* [SOURCE RECORDS]
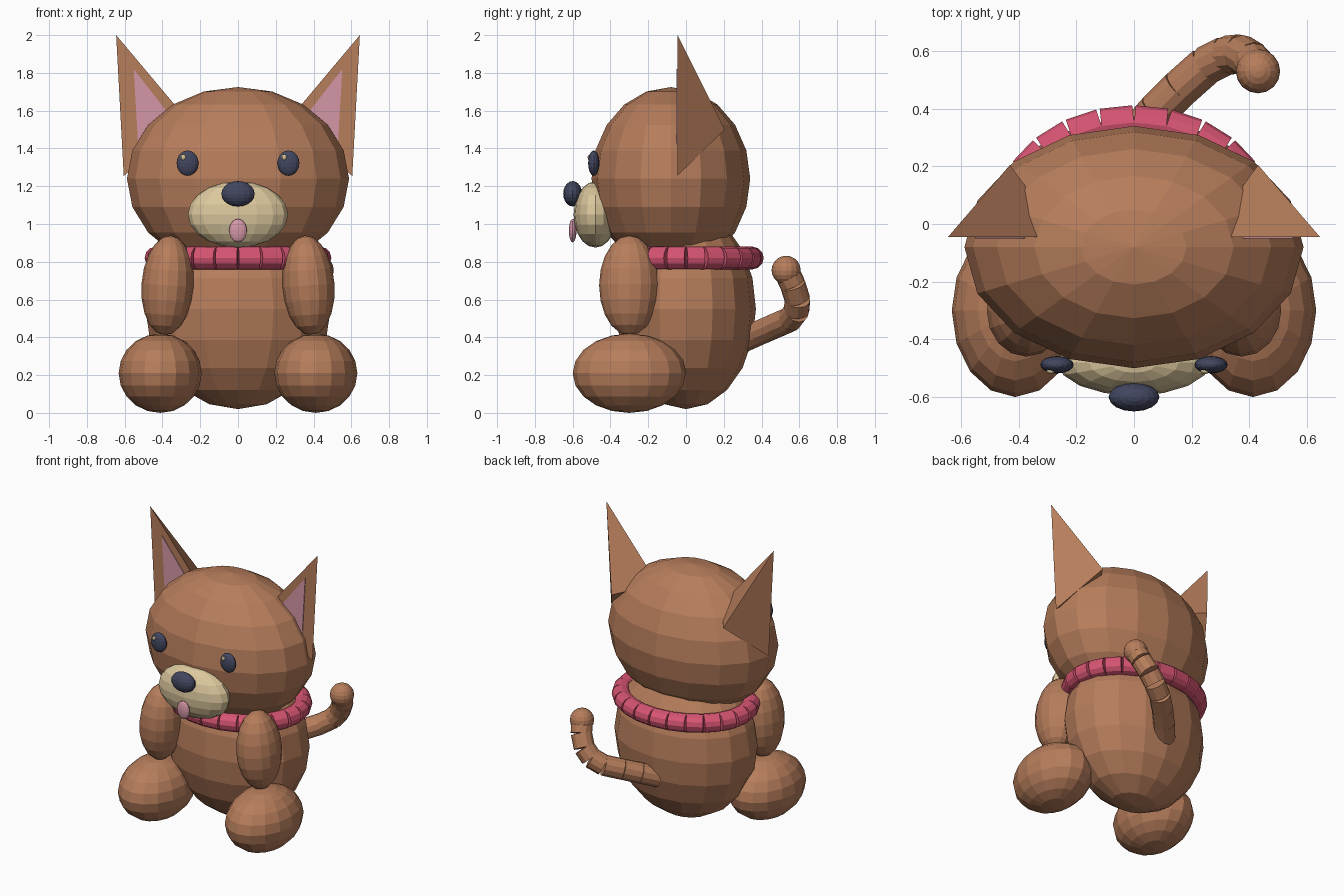
import bpy, bmesh, math
from mathutils import Vector

if "Cube" in bpy.data.objects:
    bpy.data.objects.remove(bpy.data.objects["Cube"])


def material(name, rgb):
    m = bpy.data.materials.new(name)
    m.diffuse_color = (*rgb, 1)
    m.use_nodes = True
    m.node_tree.nodes["Principled BSDF"].inputs["Base Color"].default_value = m.diffuse_color
    return m


BROWN = material("brown fur", (0.47, 0.205, 0.105))
CREAM = material("cream", (0.72, 0.58, 0.34))
NAVY = material("dark navy", (0.055, 0.062, 0.115))
RED = material("collar red", (0.68, 0.09, 0.17))
PINK = material("pink", (0.66, 0.31, 0.39))


def finish(name, bm, mat):
    bmesh.ops.recalc_face_normals(bm, faces=bm.faces)
    me = bpy.data.meshes.new(name)
    bm.to_mesh(me)
    bm.free()
    me.materials.append(mat)
    ob = bpy.data.objects.new(name, me)
    bpy.context.collection.objects.link(ob)
    return ob


def ball(name, loc, size, mat, seg=16, rings=10, tilt=0):
    bm = bmesh.new()
    bmesh.ops.create_uvsphere(bm, u_segments=seg, v_segments=rings, radius=1)
    ob = finish(name, bm, mat)
    ob.location, ob.scale = loc, size
    ob.rotation_euler.y = tilt
    return ob


def rod(name, a, b, radius, mat, sides=12):
    a, b = Vector(a), Vector(b)
    bm = bmesh.new()
    bmesh.ops.create_cone(bm, cap_ends=True, segments=sides, radius1=radius,
                          radius2=radius, depth=(b - a).length)
    ob = finish(name, bm, mat)
    ob.location = (a + b) / 2
    ob.rotation_euler = (b - a).to_track_quat('Z', 'Y').to_euler()
    return ob


def hull(name, points, mat):
    bm = bmesh.new()
    for p in points:
        bm.verts.new(p)
    bmesh.ops.convex_hull(bm, input=bm.verts)
    return finish(name, bm, mat)


# Body and head
ball("body", (0, 0, 0.55), (0.49, 0.37, 0.53), BROWN)
ball("head", (0, -0.08, 1.24), (0.588, 0.42, 0.485), BROWN)

# Face
ball("muzzle", (0, -0.48, 1.05), (0.265, 0.115, 0.175), CREAM)
ball("nose", (0, -0.6, 1.16), (0.088, 0.05, 0.067), NAVY)
ball("tongue", (0, -0.6, 0.965), (0.047, 0.02, 0.062), PINK)

for side, s in (("left", -1), ("right", 1)):
    # Eyes with small highlights
    ball(side + "_eye", (s * 0.267, -0.488, 1.322), (0.058, 0.03, 0.067), NAVY)
    ball(side + "_eye_highlight", (s * 0.267 - 0.022, -0.511, 1.353),
         (0.015, 0.01, 0.015), CREAM, 8, 6)
    # Limbs
    ball(side + "_arm", (s * 0.373, -0.3, 0.675), (0.138, 0.16, 0.265), BROWN,
         tilt=-s * math.radians(4))
    ball(side + "_foot", (s * 0.412, -0.3, 0.21), (0.22, 0.3, 0.21), BROWN)
    # Ears: flat front, pointed back
    hull(side + "_ear", [(s * 0.645, -0.045, 2.0), (s * 0.605, -0.045, 1.255),
                         (s * 0.25, -0.045, 1.53), (s * 0.43, 0.205, 1.5)], BROWN)
    inner = [(0.552, 1.82), (0.525, 1.35), (0.31, 1.51)]
    hull(side + "_inner_ear", [(s * x, y, z) for x, z in inner
                               for y in (-0.05, -0.044)], PINK)

# Collar: ring of short straight links
N = 24
ring = [(0.435 * math.sin(2 * math.pi * i / N),
         0.352 * math.cos(2 * math.pi * i / N), 0.82) for i in range(N)]
for i in range(N):
    rod("collar_link", ring[i], ring[(i + 1) % N], 0.06, RED)

# Tail: bent chain of rods with a round tip
path = [(0, 0.3, 0.385), (0.08, 0.39, 0.425), (0.16, 0.47, 0.46),
        (0.25, 0.55, 0.495), (0.32, 0.585, 0.54), (0.37, 0.59, 0.6),
        (0.41, 0.565, 0.68), (0.43, 0.53, 0.755)]
for a, b in zip(path, path[1:]):
    rod("tail_section", a, b, 0.068, BROWN)
ball("tail_tip", path[-1], (0.077,) * 3, BROWN)
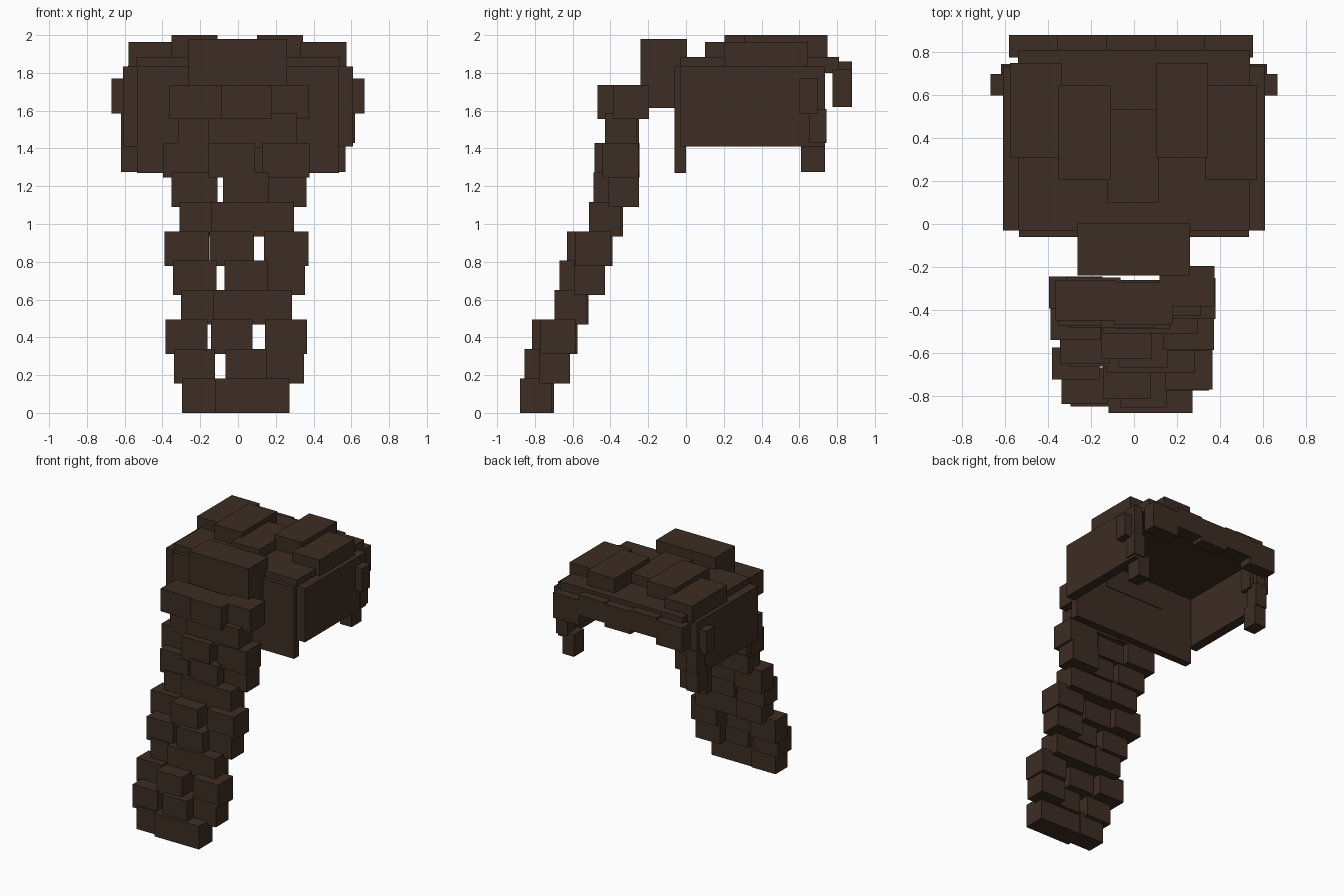
import bpy
import bmesh
from mathutils import Vector

cube = bpy.data.objects.get("Cube")
if cube:
    bpy.data.objects.remove(cube, do_unlink=True)

brown = bpy.data.materials.new("dark_brown_hair")
brown.use_nodes = True
colour = (0.045, 0.026, 0.017, 1)
brown.diffuse_color = colour
brown.node_tree.nodes["Principled BSDF"].inputs["Base Color"].default_value = colour


def block(name, x, y, z):
    """Box from (low, high) pairs along each axis."""
    low, high = (Vector(c) for c in zip(x, y, z))
    bm = bmesh.new()
    bmesh.ops.create_cube(bm, size=1)
    for v in bm.verts:
        v.co = (low + high) / 2 + v.co * (high - low)
    mesh = bpy.data.meshes.new(name)
    bm.to_mesh(mesh)
    bm.free()
    mesh.materials.append(brown)
    obj = bpy.data.objects.new(name, mesh)
    bpy.context.collection.objects.link(obj)


def span(centre, width):
    return centre - width / 2, centre + width / 2


# Hollow cap
block("crown_plate", (-0.54, 0.54), (-0.03, 0.81), (1.8, 1.885))
block("nape_plate", (-0.535, 0.535), (-0.06, 0), (1.27, 1.835))
for side, s in (("left", 1), ("right", -1)):
    def mirrored(a, b):
        return sorted((s * a, s * b))
    block(side + "_wall", mirrored(0.535, 0.61), (-0.03, 0.735), (1.41, 1.835))
    block(side + "_upper_tuft", mirrored(0.5, 0.67), (0.6, 0.7), (1.585, 1.77))
    block(side + "_lower_tuft", mirrored(0.52, 0.62), (0.65, 0.745), (1.43, 1.61))
block("left_sideburn", (0.47, 0.57), (0.61, 0.735), (1.275, 1.45))
block("right_sideburn", (-0.62, -0.52), (0.61, 0.735), (1.275, 1.45))

# Thick locks on the crown: centre x, front y, back y, top z
for i, (x, y0, y1, top) in enumerate((
        (-0.457, 0.31, 0.75, 1.963), (-0.23, 0.205, 0.645, 2.0),
        (-0.005, 0.1, 0.537, 1.963), (0.223, 0.31, 0.75, 2.0),
        (0.452, 0.205, 0.645, 1.963))):
    block(f"crown_lock_{i + 1}", span(x, 0.243), (y0, y1), (top - 0.13, top))

# Fringe row: bottom and top of each lock
for i, z in enumerate(((1.65, 1.84), (1.7, 1.86), (1.67, 1.85),
                       (1.7, 1.86), (1.62, 1.82))):
    block(f"fringe_lock_{i + 1}", span(-0.467 + 0.2265 * i, 0.23), (0.775, 0.88), z)

# Tie at the root of the braid
block("braid_tie", (-0.263, 0.26), (-0.24, 0.005), (1.615, 1.98))

# Braid: first row, then three repeating row patterns that narrow downwards
root_z = (1.557, 1.737)
block("braid_1_right", (-0.365, -0.09), (-0.45, -0.26), root_z)
block("braid_1_middle", (-0.09, 0.18), (-0.468, -0.27), root_z)
block("braid_1_left", (0.12, 0.375), (-0.385, -0.195), root_z)

# Each lock: centre x, width factor, offset behind the row front, depth
patterns = (
    ((-0.19, 1, 0.03, 0.15), (0.077, 1.84, 0, 0.17)),
    ((-0.272, 1, 0.09, 0.15), (-0.033, 1, 0, 0.19), (0.255, 1, 0.043, 0.19)),
    ((-0.23, 1, 0.017, 0.17), (0.043, 1, 0, 0.17), (0.24, 1, 0.08, 0.16)),
)
fronts = (-0.43, -0.485, -0.49, -0.513, -0.63, -0.67, -0.695, -0.815, -0.855, -0.88)
for row, front in enumerate(fronts):
    bottom = 0.1557 * (9 - row)
    width = 0.253 - 0.0045 * row
    for k, (x, factor, back, depth) in enumerate(patterns[row % 3]):
        y = front + back
        block(f"braid_{row + 2}_lock_{k + 1}", span(x, width * factor),
              (y, y + depth), (bottom, bottom + 0.183))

* [YOUR ASSIGNMENT]
From the entries above, copy out every line where the string "patterns" appears.

* [TASK RESULT]
# Braid: first row, then three repeating row patterns that narrow downwards
patterns = (
    for k, (x, factor, back, depth) in enumerate(patterns[row % 3]):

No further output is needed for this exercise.